"It was like a message from God: 'Honesty doesn't pay, Sucker!'"
Buscape "Rocket" is a teenager and aspiring photographer in Rio de Janeiro when he begins to tell his story, adamantly clear about how his place in the world came to be. The sprawling slums outside Rio didn't happen by accident, he says. They were built by the government in the 1950's for the purpose of relocating the poor outside the city center. By the 1970's and at present, the favela--as it's still known--has grown into a desperately dangerous place, a place rampant with lawlessness where gangs not only operate thriving drug businesses, but control many aspects daily domestic life. The slum has become a city in itself, even tagged with the ironical label of Cuidad de Deus (City of God). In the City of God, ordinary citizens are literally caught in the crossfire (the movie's climactic sequence and the point where Rocket begins his tale is, in effect, this very situation). Their lives are hopeless in nearly every respect, equally meaningless to both the ruthless druglords and municipal authorities who constantly jockey for power in the streets.
Rocket has lived side-by-side with the gangs since his early youth. Drug kingpins and gang co-leaders Lil' Ze and Bené have even accommodated his artistic ambitions, incorporating his ties to the local media for personal glamour and using photo ops to further their influence. With murder and destruction commonplace in the City of God, lives are short and violence is inevitable. Soon after the sociopathic Ze offs another headstrong rebel (Ze having previously raped the man's girlfriend) a new wave of heavy violence hits the streets. Only this time, Rocket has been secretly employed by the local law and order, one of a small handful of only partially corrupted entities, who plan to employ his unique abilities to infiltrate Ze's gang and hopefully put an end to the current wave of carnage.
Most non-third worlders are aware, to some degree, of the plight of the masses living in places like the City of God. Dictatorial regimes, corrupt governments, the lack of a middle class, etc. have always existed, giving rise to disadvantage, disorder and poverty as the only certainty. But nothing sheds light on the reality of things quite like a movie the caliber of Cuidad de Deus. The film neither preaches nor panders, but it does show, with incandescent clarity, how the purity of love is smothered by a world where death and destruction reign supreme and senseless violence is far too great an adversary for peace and stability. Take for instance the scene in which Lil' Ze effectively begins his life of crime as a pre-adolescent, strolling into a brothel one night, laughing with glee as he guns down around 25 defenseless souls before riding away in a stolen car with the proceeds of the evening's excursion.
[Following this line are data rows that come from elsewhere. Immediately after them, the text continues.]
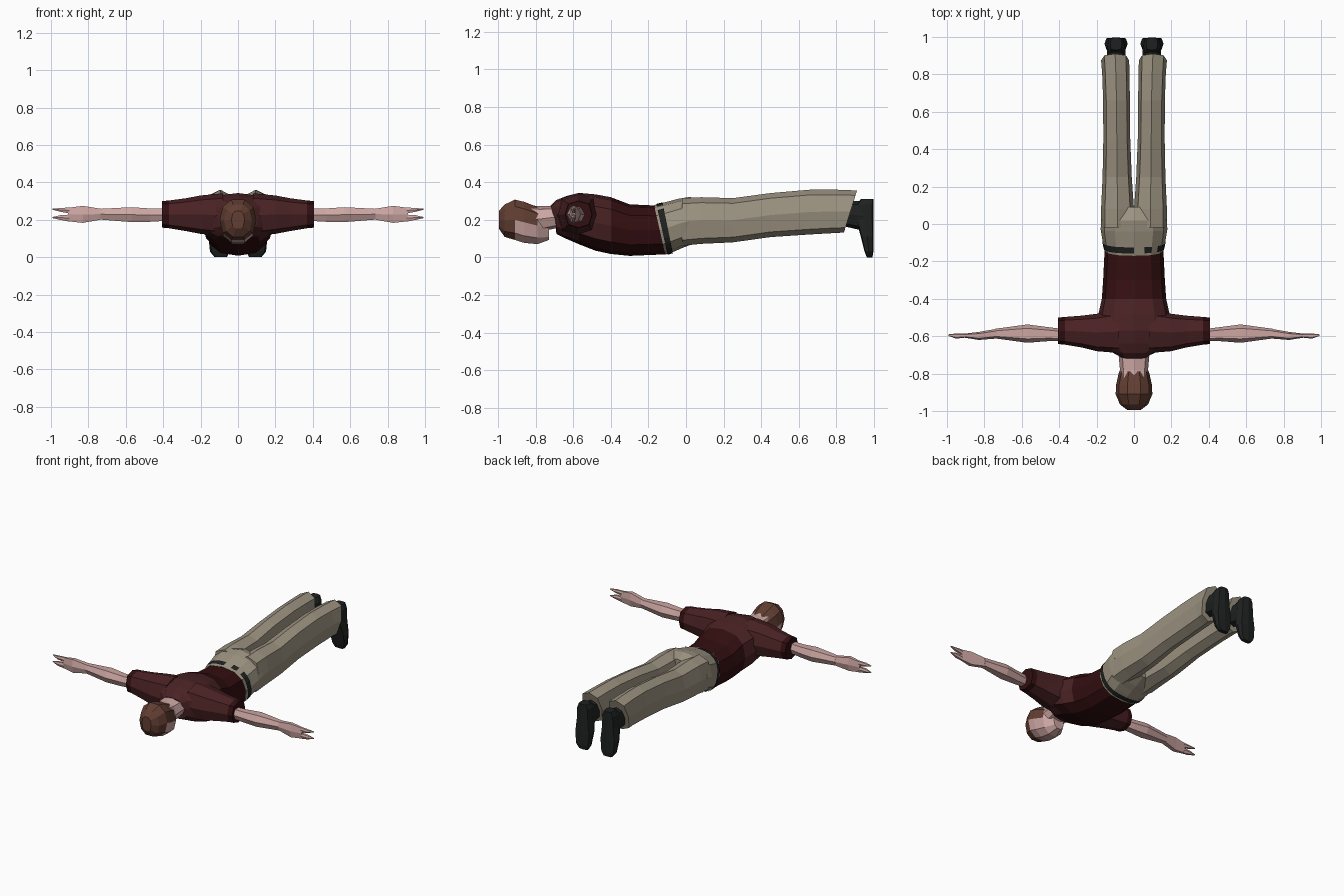
import bpy, bmesh, math


def srgb(r, g, b):
    def f(c):
        c /= 255
        return c / 12.92 if c <= 0.04045 else ((c + 0.055) / 1.055) ** 2.4
    return (f(r), f(g), f(b), 1)


def material(name, rgb):
    m = bpy.data.materials.new(name)
    m.diffuse_color = srgb(*rgb)
    return m


SHIRT = material("shirt red", (74, 34, 36))
DARK = material("dark shirt red", (50, 14, 16))
PANTS = material("khaki", (156, 147, 129))
SKIN = material("skin", (204, 166, 162))
HAIR = material("brown hair", (98, 62, 50))
BLACK = material("black leather", (31, 33, 33))


def loft(name, axis, rings, mats, n=8, p=2.5, rule=None, mirror=False):
    """Rings are (t, a0, a1, b0, b1[, slant]): a box filled by a superellipse.
    Slant shifts the low-b side of the ring along the axis."""
    bm = bmesh.new()
    loops = []
    for t, a0, a1, b0, b1, *s in rings:
        slant = s[0] if s else 0
        loop = []
        for i in range(n):
            ang = 2 * math.pi * i / n
            c, d = math.cos(ang), math.sin(ang)
            c = math.copysign(abs(c) ** (2 / p), c) if abs(c) > 1e-6 else 0
            d = math.copysign(abs(d) ** (2 / p), d) if abs(d) > 1e-6 else 0
            a = (a0 + a1) / 2 + c * (a1 - a0) / 2
            b = (b0 + b1) / 2 + d * (b1 - b0) / 2
            u = t + slant * (1 - d) / 2
            co = {"x": (u, a, b), "y": (a, u, b), "z": (a, b, u)}[axis]
            loop.append(bm.verts.new(co))
        loops.append(loop)
    for l0, l1 in zip(loops, loops[1:]):
        for i in range(n):
            j = (i + 1) % n
            bm.faces.new((l0[i], l0[j], l1[j], l1[i]))
    bm.faces.new(loops[0])
    bm.faces.new(loops[-1])
    bmesh.ops.recalc_face_normals(bm, faces=bm.faces)
    if rule:
        for f in bm.faces:
            f.material_index = rule(f.calc_center_median())
    me = bpy.data.meshes.new(name)
    bm.to_mesh(me)
    bm.free()
    for m in mats:
        me.materials.append(m)
    ob = bpy.data.objects.new(name, me)
    bpy.context.collection.objects.link(ob)
    if mirror:
        ob.modifiers.new("mirror", "MIRROR")
    return ob


# shirt body, lying face down with the head toward -y
loft("shirt_body", "y", [
    (-0.72, -0.075, 0.075, 0.17, 0.275, 0.03),
    (-0.69, -0.11, 0.11, 0.125, 0.305),
    (-0.64, -0.19, 0.19, 0.10, 0.325),
    (-0.57, -0.20, 0.20, 0.07, 0.343),
    (-0.48, -0.19, 0.19, 0.035, 0.335),
    (-0.40, -0.172, 0.172, 0.018, 0.32),
    (-0.30, -0.165, 0.165, 0.008, 0.282),
    (-0.165, -0.157, 0.157, 0.016, 0.276, 0.055)],
    [SHIRT, DARK], n=12, rule=lambda c: int(c.y > -0.42 or c.z < 0.1))

# sleeves with darker cuffs
loft("sleeve", "x", [
    (0.08, -0.69, -0.46, 0.11, 0.342),
    (0.20, -0.68, -0.48, 0.125, 0.33),
    (0.28, -0.66, -0.49, 0.14, 0.315),
    (0.37, -0.645, -0.497, 0.155, 0.303),
    (0.405, -0.642, -0.50, 0.158, 0.30)],
    [SHIRT, DARK], p=2.6, rule=lambda c: int(c.x > 0.36), mirror=True)

# bare arms and vertical flat hands
loft("arm", "x", [
    (0.39, -0.625, -0.56, 0.19, 0.265),
    (0.47, -0.627, -0.55, 0.185, 0.265),
    (0.57, -0.635, -0.537, 0.183, 0.272),
    (0.74, -0.612, -0.56, 0.198, 0.262)], [SKIN], n=6, mirror=True)
loft("palm", "x", [
    (0.73, -0.612, -0.56, 0.198, 0.262),
    (0.83, -0.62, -0.577, 0.178, 0.28),
    (0.91, -0.607, -0.587, 0.188, 0.268)], [SKIN], n=6, mirror=True)
for name, z0, z1, tip in (("upper_finger", 0.232, 0.268, 0.257), ("lower_finger", 0.188, 0.23, 0.212)):
    loft(name, "x", [
        (0.90, -0.607, -0.587, z0, z1),
        (0.95, -0.613, -0.585, z0 + 0.01, z1 - 0.004),
        (0.993, -0.598, -0.59, tip - 0.003, tip + 0.003)], [SKIN], n=6, mirror=True)

# neck
loft("neck", "y", [
    (-0.85, -0.075, 0.075, 0.14, 0.28),
    (-0.78, -0.075, 0.075, 0.135, 0.272),
    (-0.67, -0.085, 0.085, 0.16, 0.275)], [SKIN])

# head: hair over crown and back, skin on the face below
loft("head", "y", [
    (-0.995, -0.035, 0.035, 0.15, 0.25),
    (-0.965, -0.075, 0.075, 0.105, 0.285),
    (-0.91, -0.098, 0.098, 0.088, 0.312),
    (-0.86, -0.096, 0.096, 0.072, 0.30),
    (-0.79, -0.08, 0.08, 0.066, 0.272),
    (-0.73, -0.04, 0.04, 0.09, 0.19)],
    [HAIR, SKIN], n=10, p=2.3,
    rule=lambda c: int(c.y > -0.80 or (c.z < 0.17 and c.y > -0.93)))

# trouser seat
loft("trouser_seat", "y", [
    (-0.17, -0.159, 0.159, 0.014, 0.278, 0.06),
    (-0.10, -0.17, 0.17, 0.032, 0.296, 0.04),
    (-0.04, -0.178, 0.178, 0.05, 0.312, 0.02),
    (0.02, -0.177, 0.177, 0.065, 0.322),
    (0.09, -0.12, 0.12, 0.10, 0.30)], [PANTS], n=12)

# belt pieces, thin strips between belt loops; each covers a span of angles
belt = loft("belt", "y", [
    (-0.158, -0.163, 0.163, 0.014, 0.284, 0.06),
    (-0.125, -0.169, 0.169, 0.022, 0.293, 0.055)], [BLACK], n=24)
bm = bmesh.new()
bm.from_mesh(belt.data)
gaps = [f for f in bm.faces if len(f.verts) > 4
        or (f.calc_center_median().z > 0.25 and
            (0.08 < f.calc_center_median().x < 0.13 or 0 < f.calc_center_median().x < 0.045))]
bmesh.ops.delete(bm, geom=gaps, context="FACES")
bm.to_mesh(belt.data)
bm.free()

# trouser legs with slanted hems
loft("trouser_leg", "y", [
    (-0.02, 0.0, 0.176, 0.062, 0.315),
    (0.08, 0.0, 0.176, 0.072, 0.32),
    (0.25, 0.012, 0.168, 0.08, 0.315),
    (0.45, 0.02, 0.164, 0.108, 0.342),
    (0.66, 0.022, 0.165, 0.122, 0.36),
    (0.80, 0.024, 0.17, 0.13, 0.36),
    (0.91, 0.026, 0.176, 0.132, 0.356, -0.07)], [PANTS], p=2.6, mirror=True)

# shoes: toes point down, soles face +y
loft("shoe_ankle", "y", [
    (0.82, 0.05, 0.145, 0.17, 0.30),
    (0.95, 0.045, 0.145, 0.14, 0.30)], [BLACK], mirror=True)
loft("shoe", "z", [
    (0.0, 0.06, 0.125, 0.962, 0.992),
    (0.03, 0.042, 0.15, 0.95, 0.997),
    (0.11, 0.034, 0.158, 0.93, 0.998),
    (0.20, 0.046, 0.146, 0.905, 0.998),
    (0.28, 0.05, 0.142, 0.905, 0.998),
    (0.31, 0.065, 0.127, 0.93, 0.998)], [BLACK], p=4, mirror=True)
Or the scene near the end of the film where another young boy, unnamed but obviously representing the next generation of up and coming hoods, must shoot his best friend to test his allegiance. It becomes shockingly clear to everyone watching that things happen on a whim in the City of God. Comradery and affection mean nothing when life is this cheap.